[DATA RECORDS]
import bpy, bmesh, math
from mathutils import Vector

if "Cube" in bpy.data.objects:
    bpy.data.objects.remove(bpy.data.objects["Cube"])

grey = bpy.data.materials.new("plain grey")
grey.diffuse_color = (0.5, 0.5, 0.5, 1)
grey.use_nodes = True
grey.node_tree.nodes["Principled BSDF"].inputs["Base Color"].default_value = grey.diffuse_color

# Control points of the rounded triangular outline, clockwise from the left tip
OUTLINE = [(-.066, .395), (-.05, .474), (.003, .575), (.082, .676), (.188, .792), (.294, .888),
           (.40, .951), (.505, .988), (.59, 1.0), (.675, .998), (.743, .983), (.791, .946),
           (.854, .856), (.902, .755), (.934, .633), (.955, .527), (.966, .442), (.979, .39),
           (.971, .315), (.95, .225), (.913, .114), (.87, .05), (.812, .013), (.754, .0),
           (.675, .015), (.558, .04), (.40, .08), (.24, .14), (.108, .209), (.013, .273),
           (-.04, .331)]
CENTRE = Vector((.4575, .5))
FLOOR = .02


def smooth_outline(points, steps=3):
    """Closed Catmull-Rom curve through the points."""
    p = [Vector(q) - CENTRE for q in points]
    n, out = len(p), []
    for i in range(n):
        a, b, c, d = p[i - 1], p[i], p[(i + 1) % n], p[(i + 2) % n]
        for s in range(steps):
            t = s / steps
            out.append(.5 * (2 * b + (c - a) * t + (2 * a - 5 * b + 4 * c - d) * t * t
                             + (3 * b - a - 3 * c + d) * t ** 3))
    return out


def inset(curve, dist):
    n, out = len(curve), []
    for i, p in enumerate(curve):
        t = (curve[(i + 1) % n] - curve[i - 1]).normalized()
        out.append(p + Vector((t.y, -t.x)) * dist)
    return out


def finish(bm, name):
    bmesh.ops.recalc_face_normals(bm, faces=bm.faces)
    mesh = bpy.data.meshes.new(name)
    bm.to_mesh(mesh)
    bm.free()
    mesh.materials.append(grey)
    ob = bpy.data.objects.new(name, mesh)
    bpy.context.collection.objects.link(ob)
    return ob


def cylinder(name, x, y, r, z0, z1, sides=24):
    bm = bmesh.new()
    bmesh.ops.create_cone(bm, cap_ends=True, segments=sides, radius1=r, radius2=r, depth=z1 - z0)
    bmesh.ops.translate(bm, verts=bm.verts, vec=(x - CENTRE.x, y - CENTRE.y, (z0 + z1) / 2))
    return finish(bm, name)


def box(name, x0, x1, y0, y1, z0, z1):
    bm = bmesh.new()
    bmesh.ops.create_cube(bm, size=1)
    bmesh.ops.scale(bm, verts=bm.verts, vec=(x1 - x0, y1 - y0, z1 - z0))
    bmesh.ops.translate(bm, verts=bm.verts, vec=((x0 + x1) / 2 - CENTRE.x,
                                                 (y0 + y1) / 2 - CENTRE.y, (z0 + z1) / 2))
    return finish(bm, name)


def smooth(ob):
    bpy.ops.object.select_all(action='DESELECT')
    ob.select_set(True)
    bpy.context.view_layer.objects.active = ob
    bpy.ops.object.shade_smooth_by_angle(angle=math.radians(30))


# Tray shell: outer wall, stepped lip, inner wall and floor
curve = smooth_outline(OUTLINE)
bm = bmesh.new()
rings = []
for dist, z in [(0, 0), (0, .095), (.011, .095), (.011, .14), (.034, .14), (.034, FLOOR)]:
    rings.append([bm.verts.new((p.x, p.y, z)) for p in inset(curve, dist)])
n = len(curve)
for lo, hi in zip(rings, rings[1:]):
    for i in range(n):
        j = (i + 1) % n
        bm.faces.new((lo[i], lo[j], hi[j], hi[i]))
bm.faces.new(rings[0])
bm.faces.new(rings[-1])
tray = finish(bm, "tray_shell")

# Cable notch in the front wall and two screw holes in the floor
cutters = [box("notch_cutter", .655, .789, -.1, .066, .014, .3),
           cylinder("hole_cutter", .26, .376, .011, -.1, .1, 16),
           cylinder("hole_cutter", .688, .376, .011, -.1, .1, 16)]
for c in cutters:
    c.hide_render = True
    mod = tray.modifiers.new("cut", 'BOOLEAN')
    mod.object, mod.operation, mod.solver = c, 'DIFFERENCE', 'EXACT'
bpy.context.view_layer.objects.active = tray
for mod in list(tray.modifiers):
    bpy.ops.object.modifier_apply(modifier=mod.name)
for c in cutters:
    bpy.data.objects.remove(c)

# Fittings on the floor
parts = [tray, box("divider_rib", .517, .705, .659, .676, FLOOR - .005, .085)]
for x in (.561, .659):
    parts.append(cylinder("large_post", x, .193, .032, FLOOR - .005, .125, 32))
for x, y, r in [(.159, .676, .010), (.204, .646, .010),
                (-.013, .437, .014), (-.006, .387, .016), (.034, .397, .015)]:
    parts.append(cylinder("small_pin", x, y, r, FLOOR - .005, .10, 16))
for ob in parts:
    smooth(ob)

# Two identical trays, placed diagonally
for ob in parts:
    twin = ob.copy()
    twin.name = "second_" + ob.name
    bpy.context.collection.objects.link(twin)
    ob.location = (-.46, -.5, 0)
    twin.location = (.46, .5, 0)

[DIRECTIONS FOR THIS TASK] Go through the entries above and report each line with the string "name" in it.

[EXERCISE SOLUTION]
def finish(bm, name):
    mesh = bpy.data.meshes.new(name)
    ob = bpy.data.objects.new(name, mesh)
def cylinder(name, x, y, r, z0, z1, sides=24):
    return finish(bm, name)
def box(name, x0, x1, y0, y1, z0, z1):
    return finish(bm, name)
    bpy.ops.object.modifier_apply(modifier=mod.name)
    twin.name = "second_" + ob.name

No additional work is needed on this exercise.